After a long, beautiful beach vacation, I returned home and instantly got sick. It could have been something I caught on the plane, or perhaps the ruthless, murderous cottonwood trees raining on us all like fire causing my allergies to go out of control. Regardless, I have been sick for about a week, meaning that I am behind on all sorts of things like cleaning and writing and generally being a functioning human.
Tobias is golfing this morning, which left me with the perfect opportunity to pick-up around our place, do some yoga, and finalize/submit an essay I have been working on. Except I am tired and was initially planning on binging Agents of S.H.I.E.L.D. as soon as he left - until he cheerfully was like, "Have a great day writing!", leaving me feeling guilty.
However, it was the ignorant, blind optimism I needed. My boyfriend thinks that when I am alone, I plug away, sweating and swearing, pouring my heart and blood upon the keyboard. When in reality, I usually I do some writing, some research, notice a spot on the wall, spend the next few minutes wondering if it is actually a spider or not, go to the bathroom, confirm that the spot is actually just a spot but then later notice it looks like it is moving and how is that possible and what is happening and maybe I should just take a nap.
For this post, I decided to share a thing remembered, and a thing learned.
A Thing Remembered
As I was scrolling through Twitter the other day, I found a thread of tweets from writer Chuck Wendig. The whole thread was entertaining and valuable, reminding me that writing and creating is more than just the physical process. You have to explore, learn, and live. Talk to actual people, do things, go out into the world. All of this contributes to the words you put on the page.
Other advice from the thread that really spoke to me:
"Part of the creative process too is carving out time AND the space to write, and then protecting that time and space vigorously."
"With that time and space, you grant yourself the ability to find your own voice. Not a brand, not a platform, but who you are. What you write. What you care about. Your voice is the one thing that marks you as a writer, the one original thing."
Thanks, Chuck Wendig.
A Thing Learned
Well actually, there are two things.
First of all, I recently found out that Chuck Norris was born in 1940. NINE-TEEN FOR-TEE! Chuck Norris was a baby during the second World War. Chuck Norris is, well, way older than I thought. I grew up watching every episode of Walker, Texas Ranger over and over again, because like Rambo and Rocky, I was told by my father that 'Walker' was a true story. Chuck Norris' birth year is a fact I cannot stop thinking about. 1940. Woo, okay.
I also just realized that I have written about two separate men named Chuck in one blog post.
Now the second thing, and perhaps the most important thing I have ever learned in my life...
There is a local company that uses dogs to humanly get rid of geese from business parking lots.
They pull up in a van, the dogs come out and either herd the geese, or go to the bathroom on the property so the geese will smell their droppings and stay away since they are scared of puppers.

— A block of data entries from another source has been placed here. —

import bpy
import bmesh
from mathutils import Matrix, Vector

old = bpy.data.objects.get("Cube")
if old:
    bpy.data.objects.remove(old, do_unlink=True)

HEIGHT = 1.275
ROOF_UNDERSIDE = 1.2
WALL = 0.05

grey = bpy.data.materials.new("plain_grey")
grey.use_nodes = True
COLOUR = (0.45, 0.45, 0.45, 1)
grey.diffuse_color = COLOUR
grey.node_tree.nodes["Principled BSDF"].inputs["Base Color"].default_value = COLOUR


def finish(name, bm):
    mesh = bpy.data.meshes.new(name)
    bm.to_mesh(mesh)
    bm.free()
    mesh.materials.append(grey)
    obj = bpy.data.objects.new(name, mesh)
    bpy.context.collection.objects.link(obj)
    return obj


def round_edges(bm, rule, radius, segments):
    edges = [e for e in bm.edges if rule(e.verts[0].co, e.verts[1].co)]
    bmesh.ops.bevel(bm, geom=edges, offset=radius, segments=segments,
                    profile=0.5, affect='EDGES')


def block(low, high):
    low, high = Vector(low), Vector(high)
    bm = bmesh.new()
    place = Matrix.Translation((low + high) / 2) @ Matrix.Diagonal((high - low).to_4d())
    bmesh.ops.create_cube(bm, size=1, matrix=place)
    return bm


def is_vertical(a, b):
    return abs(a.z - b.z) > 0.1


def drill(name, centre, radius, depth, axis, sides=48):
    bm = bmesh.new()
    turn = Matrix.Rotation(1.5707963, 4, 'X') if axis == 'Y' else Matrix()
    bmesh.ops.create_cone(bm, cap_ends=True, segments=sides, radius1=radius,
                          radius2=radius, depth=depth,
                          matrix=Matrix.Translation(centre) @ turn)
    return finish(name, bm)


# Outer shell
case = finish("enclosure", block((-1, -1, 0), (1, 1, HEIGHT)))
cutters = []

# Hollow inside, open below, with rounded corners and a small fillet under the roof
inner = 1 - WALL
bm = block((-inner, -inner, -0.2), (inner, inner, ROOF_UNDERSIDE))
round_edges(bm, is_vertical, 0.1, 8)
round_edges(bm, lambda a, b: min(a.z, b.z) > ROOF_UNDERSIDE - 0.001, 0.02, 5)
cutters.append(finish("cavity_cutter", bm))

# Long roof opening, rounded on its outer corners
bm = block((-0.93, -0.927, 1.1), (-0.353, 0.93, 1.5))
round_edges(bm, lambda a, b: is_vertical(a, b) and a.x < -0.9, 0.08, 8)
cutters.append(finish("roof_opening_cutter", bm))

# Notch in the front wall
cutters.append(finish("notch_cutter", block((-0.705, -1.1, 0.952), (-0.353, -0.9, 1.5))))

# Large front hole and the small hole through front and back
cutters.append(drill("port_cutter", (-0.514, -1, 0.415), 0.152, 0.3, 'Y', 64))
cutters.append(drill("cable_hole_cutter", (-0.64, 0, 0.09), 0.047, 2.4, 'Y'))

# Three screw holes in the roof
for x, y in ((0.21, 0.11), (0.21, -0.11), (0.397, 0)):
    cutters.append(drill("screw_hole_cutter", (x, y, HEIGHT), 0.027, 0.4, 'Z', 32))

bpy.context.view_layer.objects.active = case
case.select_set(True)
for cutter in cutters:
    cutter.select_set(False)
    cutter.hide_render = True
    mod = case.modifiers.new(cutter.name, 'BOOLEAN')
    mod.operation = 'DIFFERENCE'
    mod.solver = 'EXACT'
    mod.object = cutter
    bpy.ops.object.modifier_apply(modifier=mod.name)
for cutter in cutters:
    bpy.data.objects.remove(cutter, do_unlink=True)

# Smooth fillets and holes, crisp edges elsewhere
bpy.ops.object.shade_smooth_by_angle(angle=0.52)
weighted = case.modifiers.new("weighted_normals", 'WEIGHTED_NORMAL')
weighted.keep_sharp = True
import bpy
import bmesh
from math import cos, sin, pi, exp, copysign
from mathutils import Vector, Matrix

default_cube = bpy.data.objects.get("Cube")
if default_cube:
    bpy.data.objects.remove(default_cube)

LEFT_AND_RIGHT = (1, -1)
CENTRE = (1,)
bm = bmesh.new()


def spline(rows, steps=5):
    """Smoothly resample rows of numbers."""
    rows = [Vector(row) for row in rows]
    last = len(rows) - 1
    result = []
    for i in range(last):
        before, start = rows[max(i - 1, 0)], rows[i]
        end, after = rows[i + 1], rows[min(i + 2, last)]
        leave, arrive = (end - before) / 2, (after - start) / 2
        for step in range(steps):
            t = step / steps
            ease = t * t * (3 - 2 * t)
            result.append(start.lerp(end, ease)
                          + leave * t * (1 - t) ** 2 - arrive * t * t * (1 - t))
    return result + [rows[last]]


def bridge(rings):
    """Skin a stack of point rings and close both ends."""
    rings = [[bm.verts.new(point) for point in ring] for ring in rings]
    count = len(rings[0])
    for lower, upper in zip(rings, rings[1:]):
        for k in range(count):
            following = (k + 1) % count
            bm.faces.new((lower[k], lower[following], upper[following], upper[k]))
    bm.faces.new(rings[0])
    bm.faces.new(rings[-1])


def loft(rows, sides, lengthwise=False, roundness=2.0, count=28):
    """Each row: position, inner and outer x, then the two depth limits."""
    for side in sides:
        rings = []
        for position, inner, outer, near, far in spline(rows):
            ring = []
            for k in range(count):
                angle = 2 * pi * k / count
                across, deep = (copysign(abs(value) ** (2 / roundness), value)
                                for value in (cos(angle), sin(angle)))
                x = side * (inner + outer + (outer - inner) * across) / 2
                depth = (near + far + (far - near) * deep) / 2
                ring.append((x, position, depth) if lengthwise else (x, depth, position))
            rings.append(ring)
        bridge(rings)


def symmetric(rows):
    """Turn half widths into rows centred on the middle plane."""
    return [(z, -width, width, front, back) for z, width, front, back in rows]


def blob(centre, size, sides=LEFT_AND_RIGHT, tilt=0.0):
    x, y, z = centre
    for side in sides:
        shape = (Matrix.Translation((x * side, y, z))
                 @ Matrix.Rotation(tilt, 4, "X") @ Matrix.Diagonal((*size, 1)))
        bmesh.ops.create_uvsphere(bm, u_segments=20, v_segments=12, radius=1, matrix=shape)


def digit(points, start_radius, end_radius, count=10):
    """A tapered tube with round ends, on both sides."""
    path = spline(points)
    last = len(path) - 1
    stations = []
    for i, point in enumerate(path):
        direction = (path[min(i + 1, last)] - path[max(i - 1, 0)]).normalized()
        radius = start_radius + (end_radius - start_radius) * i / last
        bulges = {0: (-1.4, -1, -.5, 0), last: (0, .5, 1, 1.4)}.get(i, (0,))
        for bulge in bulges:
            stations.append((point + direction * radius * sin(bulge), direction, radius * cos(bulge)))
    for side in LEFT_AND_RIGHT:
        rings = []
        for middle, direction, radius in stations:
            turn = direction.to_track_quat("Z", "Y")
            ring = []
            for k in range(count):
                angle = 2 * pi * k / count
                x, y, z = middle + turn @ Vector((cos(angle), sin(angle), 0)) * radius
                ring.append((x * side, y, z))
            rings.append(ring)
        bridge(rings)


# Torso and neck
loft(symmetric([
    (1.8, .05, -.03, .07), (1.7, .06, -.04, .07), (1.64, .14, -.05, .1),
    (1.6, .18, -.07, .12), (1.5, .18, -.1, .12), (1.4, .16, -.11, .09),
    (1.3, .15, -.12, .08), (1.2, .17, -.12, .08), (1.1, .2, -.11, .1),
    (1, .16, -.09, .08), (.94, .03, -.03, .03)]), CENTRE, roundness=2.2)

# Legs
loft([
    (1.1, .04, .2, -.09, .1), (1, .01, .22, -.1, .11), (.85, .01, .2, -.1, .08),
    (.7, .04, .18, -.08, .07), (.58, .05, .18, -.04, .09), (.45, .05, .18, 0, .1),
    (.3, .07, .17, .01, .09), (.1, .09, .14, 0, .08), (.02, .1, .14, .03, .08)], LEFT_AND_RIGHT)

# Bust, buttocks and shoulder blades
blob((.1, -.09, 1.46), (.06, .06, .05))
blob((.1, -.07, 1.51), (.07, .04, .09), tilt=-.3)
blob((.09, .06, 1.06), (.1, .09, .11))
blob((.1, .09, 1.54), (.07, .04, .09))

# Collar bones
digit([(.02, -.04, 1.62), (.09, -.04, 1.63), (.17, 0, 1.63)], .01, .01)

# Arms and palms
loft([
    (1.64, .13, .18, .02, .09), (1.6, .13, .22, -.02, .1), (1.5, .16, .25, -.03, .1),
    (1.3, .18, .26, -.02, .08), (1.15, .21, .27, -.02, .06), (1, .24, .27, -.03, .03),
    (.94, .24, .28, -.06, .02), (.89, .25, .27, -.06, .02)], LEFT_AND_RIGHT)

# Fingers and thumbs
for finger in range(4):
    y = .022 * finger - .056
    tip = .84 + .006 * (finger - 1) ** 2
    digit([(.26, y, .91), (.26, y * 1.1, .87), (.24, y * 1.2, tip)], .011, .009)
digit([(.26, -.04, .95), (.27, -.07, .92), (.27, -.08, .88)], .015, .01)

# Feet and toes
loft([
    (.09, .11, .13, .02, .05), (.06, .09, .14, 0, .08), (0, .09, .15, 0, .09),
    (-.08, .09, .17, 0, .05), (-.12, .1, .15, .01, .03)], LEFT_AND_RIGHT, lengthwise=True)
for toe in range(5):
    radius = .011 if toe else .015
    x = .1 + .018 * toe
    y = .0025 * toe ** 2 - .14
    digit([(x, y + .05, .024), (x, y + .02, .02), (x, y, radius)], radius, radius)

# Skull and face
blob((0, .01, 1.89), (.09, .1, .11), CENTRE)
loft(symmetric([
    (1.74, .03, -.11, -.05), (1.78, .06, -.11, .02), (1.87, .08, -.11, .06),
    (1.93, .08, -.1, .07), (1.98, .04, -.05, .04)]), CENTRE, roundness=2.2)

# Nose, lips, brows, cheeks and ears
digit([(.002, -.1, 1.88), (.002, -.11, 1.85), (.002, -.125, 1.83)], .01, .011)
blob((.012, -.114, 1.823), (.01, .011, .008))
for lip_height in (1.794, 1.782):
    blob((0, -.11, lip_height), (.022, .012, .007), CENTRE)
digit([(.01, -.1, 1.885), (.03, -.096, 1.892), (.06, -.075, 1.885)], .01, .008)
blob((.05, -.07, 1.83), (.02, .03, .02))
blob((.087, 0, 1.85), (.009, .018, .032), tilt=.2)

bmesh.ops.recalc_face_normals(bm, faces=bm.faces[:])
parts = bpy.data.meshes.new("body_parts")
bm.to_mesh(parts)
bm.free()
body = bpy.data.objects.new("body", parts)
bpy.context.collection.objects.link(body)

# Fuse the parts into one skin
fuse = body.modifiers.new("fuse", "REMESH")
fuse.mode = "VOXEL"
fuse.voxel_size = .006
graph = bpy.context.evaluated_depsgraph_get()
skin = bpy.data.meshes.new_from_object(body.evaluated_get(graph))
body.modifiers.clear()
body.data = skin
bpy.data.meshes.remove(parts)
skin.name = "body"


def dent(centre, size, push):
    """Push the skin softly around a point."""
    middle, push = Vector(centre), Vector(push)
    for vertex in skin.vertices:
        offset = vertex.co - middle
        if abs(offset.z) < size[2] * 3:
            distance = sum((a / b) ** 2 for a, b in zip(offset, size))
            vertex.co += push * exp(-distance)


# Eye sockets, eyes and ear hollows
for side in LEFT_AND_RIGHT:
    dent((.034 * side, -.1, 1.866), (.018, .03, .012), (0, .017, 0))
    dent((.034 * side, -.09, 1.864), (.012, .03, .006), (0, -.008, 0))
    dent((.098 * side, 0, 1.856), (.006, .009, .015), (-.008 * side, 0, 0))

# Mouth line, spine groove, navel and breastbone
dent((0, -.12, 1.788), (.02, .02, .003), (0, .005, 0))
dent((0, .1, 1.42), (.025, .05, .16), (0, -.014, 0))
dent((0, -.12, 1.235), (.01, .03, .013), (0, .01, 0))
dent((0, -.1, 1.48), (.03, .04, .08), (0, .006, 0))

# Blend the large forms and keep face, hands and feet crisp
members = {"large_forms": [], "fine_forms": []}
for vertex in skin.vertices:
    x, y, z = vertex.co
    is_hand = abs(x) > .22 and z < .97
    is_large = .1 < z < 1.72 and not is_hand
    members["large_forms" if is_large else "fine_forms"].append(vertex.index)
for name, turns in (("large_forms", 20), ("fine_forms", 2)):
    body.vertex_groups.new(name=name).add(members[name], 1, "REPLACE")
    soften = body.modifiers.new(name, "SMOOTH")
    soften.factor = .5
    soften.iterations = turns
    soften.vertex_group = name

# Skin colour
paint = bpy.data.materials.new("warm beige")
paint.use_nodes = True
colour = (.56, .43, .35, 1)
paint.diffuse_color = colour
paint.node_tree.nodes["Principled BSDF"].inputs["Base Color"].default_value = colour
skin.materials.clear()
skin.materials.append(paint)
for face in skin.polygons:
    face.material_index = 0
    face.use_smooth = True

This company has been coming to Tobias' place of work for years, and he has only just now told me about it. It will take years for me to trust him again.
They came yesterday, as Tobias and his coworkers gathered at the window, watching the van pull up and let out two Australian cattle dogs and one PUPPY, who ran around the parking lot, wagging their tails and peeing, then left.
This is my new dream job. Not the going to the bathroom in public to keep the geese away part - although I wouldn't turn it down, but driving around dogs and letting them go potty at businesses all day.
I wasn't quite sure what I wanted to do with my life before, and now I know.
But first, I really should finish that essay. May the Chucks be with you.